SOURCE DATA →

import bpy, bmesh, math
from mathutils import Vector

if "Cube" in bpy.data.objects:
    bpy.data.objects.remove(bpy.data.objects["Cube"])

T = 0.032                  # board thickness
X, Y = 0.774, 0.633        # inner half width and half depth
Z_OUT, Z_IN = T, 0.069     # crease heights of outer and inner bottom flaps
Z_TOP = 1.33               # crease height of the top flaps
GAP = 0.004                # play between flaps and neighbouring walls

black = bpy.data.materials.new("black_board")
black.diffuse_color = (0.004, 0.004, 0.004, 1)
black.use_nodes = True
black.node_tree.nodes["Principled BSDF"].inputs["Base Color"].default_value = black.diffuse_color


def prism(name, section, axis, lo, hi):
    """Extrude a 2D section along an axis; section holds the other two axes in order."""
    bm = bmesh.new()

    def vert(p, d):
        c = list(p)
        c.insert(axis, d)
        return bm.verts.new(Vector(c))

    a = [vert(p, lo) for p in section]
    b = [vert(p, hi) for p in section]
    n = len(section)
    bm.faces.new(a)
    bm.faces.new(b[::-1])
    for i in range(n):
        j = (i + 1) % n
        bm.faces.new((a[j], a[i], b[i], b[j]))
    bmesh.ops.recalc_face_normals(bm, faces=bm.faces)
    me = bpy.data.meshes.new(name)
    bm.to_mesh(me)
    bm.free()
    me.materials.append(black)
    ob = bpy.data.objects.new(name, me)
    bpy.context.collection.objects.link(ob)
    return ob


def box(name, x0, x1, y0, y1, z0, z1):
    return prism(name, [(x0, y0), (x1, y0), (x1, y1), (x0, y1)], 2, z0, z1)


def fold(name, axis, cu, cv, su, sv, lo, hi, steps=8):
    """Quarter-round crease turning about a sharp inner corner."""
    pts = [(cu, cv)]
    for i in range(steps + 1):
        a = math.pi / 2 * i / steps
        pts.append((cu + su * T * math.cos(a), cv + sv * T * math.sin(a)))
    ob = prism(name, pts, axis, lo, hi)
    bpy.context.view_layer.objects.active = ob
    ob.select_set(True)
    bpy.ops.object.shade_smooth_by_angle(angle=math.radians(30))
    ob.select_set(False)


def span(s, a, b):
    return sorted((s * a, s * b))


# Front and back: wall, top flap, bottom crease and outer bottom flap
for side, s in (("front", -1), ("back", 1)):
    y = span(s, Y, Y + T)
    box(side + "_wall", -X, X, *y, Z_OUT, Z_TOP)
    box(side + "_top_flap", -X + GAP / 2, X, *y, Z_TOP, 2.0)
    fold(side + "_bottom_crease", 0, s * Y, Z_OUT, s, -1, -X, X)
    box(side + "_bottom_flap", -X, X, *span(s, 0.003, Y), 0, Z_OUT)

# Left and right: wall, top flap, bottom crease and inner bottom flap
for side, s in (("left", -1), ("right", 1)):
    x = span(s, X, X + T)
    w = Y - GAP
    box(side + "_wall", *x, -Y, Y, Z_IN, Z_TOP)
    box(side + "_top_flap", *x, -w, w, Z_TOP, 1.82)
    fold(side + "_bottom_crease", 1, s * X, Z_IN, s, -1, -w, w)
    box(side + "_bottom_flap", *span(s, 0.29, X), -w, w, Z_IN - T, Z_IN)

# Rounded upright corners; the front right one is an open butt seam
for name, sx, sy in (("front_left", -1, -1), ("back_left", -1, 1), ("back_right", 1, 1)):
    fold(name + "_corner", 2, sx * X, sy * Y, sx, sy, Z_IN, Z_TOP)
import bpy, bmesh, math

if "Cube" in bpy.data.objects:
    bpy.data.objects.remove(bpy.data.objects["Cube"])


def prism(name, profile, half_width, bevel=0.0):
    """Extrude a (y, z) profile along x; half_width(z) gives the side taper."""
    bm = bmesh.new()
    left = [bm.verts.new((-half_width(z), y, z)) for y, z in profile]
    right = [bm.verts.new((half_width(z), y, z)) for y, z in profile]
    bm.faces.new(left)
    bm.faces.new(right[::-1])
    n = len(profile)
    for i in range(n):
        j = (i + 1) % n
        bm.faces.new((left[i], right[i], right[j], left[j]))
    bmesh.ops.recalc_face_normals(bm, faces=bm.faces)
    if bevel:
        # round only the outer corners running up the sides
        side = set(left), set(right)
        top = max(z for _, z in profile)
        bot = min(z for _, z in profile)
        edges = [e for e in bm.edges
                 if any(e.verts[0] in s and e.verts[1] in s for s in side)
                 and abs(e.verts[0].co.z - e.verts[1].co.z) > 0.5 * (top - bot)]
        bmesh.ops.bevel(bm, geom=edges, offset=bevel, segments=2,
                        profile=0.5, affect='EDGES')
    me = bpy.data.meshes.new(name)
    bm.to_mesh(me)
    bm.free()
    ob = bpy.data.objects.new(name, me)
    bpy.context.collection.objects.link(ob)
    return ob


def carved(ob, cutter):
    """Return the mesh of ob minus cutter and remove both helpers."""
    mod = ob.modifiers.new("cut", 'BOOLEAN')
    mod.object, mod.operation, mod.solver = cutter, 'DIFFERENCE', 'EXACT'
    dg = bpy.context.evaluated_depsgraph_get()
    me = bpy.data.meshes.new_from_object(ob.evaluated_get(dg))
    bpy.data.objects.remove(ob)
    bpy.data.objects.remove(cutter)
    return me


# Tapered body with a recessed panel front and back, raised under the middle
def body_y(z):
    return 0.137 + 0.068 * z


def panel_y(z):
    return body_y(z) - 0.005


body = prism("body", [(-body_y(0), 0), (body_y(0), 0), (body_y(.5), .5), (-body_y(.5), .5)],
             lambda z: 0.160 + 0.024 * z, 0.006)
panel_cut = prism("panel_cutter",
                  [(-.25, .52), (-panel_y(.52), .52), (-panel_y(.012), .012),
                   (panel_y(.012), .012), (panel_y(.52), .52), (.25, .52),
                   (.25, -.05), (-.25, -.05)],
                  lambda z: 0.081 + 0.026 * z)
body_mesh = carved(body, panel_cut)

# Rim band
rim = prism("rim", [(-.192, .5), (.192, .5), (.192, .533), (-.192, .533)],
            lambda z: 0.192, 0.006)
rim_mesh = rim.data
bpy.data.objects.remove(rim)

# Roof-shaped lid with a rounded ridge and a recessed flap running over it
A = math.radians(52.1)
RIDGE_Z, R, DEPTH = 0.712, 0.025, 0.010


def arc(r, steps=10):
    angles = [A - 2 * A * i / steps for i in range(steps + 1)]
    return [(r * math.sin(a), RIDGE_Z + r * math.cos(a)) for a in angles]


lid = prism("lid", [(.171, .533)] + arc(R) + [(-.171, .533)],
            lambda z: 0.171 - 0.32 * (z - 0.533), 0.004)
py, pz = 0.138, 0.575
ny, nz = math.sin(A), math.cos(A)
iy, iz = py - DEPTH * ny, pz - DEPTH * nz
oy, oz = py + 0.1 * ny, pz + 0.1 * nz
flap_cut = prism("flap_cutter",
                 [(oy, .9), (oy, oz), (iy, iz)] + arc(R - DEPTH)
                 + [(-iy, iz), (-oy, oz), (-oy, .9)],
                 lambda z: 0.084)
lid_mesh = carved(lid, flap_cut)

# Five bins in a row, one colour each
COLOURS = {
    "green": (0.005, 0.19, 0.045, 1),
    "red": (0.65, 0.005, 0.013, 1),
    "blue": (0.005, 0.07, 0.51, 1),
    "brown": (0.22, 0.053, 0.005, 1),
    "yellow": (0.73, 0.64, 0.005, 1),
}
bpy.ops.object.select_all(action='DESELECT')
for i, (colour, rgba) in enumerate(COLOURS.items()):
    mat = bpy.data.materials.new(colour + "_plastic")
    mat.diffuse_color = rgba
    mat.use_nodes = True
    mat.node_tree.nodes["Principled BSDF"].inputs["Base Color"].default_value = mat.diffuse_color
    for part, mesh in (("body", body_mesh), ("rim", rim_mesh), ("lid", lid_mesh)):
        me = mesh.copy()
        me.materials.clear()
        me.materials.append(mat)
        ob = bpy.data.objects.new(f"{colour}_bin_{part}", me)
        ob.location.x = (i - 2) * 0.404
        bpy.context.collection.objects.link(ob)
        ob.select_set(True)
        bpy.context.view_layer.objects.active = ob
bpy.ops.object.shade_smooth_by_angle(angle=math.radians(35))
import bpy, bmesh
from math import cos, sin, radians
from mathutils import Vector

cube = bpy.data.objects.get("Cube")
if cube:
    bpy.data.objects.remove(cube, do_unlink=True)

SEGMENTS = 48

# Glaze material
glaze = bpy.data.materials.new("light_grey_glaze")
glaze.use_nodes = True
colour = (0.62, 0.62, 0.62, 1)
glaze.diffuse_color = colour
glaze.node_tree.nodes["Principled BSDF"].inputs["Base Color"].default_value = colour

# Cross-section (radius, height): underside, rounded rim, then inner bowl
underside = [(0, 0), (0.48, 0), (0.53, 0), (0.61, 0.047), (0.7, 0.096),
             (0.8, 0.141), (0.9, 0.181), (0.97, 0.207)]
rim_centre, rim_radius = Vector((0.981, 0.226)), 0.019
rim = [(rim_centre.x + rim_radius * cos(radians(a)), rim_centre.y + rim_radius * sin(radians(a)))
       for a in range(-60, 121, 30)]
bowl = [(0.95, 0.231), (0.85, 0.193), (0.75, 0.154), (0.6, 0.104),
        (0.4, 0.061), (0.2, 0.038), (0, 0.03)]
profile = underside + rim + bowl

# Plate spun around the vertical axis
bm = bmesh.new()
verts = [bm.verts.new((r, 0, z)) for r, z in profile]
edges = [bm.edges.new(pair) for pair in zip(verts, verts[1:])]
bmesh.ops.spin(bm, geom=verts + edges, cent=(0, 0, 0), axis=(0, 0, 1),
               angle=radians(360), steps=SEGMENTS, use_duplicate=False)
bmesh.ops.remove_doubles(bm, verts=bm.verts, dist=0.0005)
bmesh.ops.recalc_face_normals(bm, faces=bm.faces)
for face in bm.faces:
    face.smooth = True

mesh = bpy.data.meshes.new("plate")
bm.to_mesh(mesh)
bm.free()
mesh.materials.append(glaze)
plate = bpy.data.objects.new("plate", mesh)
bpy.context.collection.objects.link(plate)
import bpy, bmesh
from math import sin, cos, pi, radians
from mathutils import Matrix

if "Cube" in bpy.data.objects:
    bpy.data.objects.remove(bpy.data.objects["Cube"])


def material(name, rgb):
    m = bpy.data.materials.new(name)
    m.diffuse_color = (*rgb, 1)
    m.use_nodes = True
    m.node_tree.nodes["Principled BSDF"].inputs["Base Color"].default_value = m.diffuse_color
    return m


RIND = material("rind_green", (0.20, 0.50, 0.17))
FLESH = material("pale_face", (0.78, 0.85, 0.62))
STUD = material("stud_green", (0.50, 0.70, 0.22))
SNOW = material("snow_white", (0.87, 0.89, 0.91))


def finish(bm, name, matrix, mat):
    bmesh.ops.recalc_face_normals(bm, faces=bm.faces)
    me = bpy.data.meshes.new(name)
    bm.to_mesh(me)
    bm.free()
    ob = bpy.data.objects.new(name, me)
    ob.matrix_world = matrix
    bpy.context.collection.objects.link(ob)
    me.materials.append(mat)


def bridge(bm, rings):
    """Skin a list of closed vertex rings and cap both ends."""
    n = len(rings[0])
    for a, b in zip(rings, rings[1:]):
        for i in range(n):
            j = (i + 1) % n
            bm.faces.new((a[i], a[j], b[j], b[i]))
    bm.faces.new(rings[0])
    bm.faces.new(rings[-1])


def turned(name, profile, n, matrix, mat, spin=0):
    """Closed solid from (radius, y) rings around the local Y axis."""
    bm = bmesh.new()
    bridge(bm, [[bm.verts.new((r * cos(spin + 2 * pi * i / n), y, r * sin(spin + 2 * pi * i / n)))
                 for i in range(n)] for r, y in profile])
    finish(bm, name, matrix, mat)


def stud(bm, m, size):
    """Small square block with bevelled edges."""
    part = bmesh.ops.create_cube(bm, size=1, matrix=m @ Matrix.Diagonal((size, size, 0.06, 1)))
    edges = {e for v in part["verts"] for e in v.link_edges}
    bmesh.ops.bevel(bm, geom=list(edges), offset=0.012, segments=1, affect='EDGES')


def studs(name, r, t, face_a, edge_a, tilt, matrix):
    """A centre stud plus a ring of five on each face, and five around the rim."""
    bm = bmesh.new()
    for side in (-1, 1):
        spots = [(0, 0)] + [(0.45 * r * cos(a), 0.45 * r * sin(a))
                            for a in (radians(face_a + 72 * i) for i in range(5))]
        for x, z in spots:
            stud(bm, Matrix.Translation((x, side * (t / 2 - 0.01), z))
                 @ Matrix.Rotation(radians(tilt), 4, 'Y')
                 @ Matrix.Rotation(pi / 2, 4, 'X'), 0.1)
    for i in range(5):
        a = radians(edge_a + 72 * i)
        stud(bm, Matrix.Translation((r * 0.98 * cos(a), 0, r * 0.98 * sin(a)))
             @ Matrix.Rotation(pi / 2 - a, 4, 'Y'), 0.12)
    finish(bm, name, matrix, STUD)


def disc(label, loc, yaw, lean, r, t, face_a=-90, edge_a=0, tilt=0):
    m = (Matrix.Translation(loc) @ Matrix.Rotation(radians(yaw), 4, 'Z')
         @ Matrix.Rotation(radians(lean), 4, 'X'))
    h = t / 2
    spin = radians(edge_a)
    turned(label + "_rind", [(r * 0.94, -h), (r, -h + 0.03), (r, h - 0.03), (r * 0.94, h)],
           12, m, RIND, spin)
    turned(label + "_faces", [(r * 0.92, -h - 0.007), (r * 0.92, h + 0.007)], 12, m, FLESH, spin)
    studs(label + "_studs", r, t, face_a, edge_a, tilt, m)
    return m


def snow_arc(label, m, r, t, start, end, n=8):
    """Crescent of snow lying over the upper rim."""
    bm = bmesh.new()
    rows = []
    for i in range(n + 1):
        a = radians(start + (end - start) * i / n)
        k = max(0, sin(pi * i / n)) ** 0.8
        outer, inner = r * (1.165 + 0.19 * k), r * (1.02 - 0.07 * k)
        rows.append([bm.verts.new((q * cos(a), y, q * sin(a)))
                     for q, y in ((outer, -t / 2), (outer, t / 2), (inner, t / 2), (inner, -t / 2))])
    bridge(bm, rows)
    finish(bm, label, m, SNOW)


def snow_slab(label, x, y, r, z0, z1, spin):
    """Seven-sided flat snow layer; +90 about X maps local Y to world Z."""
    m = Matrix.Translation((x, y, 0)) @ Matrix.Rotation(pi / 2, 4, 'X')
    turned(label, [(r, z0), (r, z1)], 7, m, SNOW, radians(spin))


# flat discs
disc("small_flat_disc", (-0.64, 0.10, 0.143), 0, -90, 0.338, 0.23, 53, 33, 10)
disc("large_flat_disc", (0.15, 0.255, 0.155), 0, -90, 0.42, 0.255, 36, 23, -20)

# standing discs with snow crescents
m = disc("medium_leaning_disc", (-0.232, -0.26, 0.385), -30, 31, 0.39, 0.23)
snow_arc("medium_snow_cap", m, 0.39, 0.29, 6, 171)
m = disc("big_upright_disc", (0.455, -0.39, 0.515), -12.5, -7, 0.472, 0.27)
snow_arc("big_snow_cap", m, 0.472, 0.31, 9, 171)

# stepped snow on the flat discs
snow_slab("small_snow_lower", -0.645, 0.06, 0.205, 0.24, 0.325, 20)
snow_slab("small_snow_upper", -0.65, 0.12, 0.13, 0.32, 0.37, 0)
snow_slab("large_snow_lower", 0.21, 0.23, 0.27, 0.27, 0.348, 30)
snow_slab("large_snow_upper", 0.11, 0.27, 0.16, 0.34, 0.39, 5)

INSTRUCTIONS FOR THE TASK → Starting from the data above, filter for lines with "False" and copy each one.

EXERCISE ANSWER →
    ob.select_set(False)
               angle=radians(360), steps=SEGMENTS, use_duplicate=False)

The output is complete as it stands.